### Your instructions
The answer is a stretch of the material below, returned exactly: the line containing "bpy.ops.object.shade_smooth_by_angle(angle=math.radians(angle))", the line containing "[[(0.465 * math.sin(k", and all lines between.

-------- Input data

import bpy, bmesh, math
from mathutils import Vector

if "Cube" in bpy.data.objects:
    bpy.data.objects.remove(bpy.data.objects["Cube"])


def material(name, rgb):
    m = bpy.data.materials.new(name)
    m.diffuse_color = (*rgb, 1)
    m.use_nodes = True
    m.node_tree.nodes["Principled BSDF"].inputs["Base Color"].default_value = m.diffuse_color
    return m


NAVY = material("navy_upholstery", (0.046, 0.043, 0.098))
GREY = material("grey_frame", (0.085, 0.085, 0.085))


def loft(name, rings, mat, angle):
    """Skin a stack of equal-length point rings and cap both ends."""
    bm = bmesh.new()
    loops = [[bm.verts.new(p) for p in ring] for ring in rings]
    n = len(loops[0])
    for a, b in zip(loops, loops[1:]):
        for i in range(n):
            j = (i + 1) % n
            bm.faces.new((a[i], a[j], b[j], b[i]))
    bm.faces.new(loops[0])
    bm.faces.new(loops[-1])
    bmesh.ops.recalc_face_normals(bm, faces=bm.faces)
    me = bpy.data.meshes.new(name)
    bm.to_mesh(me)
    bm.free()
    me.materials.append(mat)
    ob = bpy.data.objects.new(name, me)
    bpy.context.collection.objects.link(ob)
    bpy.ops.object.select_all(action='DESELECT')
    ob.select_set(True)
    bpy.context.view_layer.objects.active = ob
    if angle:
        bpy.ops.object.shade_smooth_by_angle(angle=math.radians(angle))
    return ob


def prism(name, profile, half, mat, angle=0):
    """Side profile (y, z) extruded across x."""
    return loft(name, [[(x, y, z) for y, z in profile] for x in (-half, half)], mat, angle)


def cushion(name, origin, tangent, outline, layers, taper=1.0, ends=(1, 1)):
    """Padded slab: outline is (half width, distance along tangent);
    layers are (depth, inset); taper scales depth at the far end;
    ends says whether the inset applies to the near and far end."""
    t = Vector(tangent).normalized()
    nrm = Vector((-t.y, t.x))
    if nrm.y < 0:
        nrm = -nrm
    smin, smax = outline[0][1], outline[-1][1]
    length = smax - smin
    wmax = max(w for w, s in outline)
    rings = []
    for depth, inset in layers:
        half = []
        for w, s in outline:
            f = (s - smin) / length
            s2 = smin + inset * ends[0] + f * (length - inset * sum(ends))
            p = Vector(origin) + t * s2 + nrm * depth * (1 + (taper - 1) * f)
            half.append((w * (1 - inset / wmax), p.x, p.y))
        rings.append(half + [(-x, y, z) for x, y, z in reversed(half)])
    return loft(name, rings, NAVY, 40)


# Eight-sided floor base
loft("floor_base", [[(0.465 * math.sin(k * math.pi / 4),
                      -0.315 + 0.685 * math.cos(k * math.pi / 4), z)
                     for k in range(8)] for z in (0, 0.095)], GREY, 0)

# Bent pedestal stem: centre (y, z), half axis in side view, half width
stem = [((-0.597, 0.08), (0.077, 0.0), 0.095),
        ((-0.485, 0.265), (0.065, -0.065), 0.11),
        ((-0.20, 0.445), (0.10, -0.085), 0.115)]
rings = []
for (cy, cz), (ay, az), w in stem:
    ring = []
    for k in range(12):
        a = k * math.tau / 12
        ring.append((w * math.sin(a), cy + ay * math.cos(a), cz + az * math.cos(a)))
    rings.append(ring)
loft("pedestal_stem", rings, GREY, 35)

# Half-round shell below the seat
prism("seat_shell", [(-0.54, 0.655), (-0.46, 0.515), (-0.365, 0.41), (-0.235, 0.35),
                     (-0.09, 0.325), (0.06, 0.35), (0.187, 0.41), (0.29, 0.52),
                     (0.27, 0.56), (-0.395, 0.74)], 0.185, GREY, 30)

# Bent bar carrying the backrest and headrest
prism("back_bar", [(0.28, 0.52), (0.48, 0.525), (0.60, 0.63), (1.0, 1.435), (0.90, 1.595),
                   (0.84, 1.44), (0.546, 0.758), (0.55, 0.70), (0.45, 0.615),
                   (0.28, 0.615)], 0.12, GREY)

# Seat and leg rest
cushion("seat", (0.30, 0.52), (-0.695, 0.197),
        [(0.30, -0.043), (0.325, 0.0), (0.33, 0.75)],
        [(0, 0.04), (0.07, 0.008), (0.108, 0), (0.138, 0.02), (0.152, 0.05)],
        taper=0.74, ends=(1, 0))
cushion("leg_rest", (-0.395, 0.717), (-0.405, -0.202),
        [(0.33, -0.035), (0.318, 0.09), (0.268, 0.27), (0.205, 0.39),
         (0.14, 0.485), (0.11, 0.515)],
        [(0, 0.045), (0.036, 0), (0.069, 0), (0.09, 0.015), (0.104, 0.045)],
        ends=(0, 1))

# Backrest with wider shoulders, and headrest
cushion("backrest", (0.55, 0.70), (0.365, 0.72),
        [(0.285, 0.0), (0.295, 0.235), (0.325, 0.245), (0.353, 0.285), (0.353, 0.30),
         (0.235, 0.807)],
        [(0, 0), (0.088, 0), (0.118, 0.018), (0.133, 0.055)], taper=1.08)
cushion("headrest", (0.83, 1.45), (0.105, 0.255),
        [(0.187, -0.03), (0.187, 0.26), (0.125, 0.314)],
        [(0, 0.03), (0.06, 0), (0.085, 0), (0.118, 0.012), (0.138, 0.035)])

----------------

### Output
        bpy.ops.object.shade_smooth_by_angle(angle=math.radians(angle))
    return ob


def prism(name, profile, half, mat, angle=0):
    """Side profile (y, z) extruded across x."""
    return loft(name, [[(x, y, z) for y, z in profile] for x in (-half, half)], mat, angle)


def cushion(name, origin, tangent, outline, layers, taper=1.0, ends=(1, 1)):
    """Padded slab: outline is (half width, distance along tangent);
    layers are (depth, inset); taper scales depth at the far end;
    ends says whether the inset applies to the near and far end."""
    t = Vector(tangent).normalized()
    nrm = Vector((-t.y, t.x))
    if nrm.y < 0:
        nrm = -nrm
    smin, smax = outline[0][1], outline[-1][1]
    length = smax - smin
    wmax = max(w for w, s in outline)
    rings = []
    for depth, inset in layers:
        half = []
        for w, s in outline:
            f = (s - smin) / length
            s2 = smin + inset * ends[0] + f * (length - inset * sum(ends))
            p = Vector(origin) + t * s2 + nrm * depth * (1 + (taper - 1) * f)
            half.append((w * (1 - inset / wmax), p.x, p.y))
        rings.append(half + [(-x, y, z) for x, y, z in reversed(half)])
    return loft(name, rings, NAVY, 40)


# Eight-sided floor base
loft("floor_base", [[(0.465 * math.sin(k * math.pi / 4),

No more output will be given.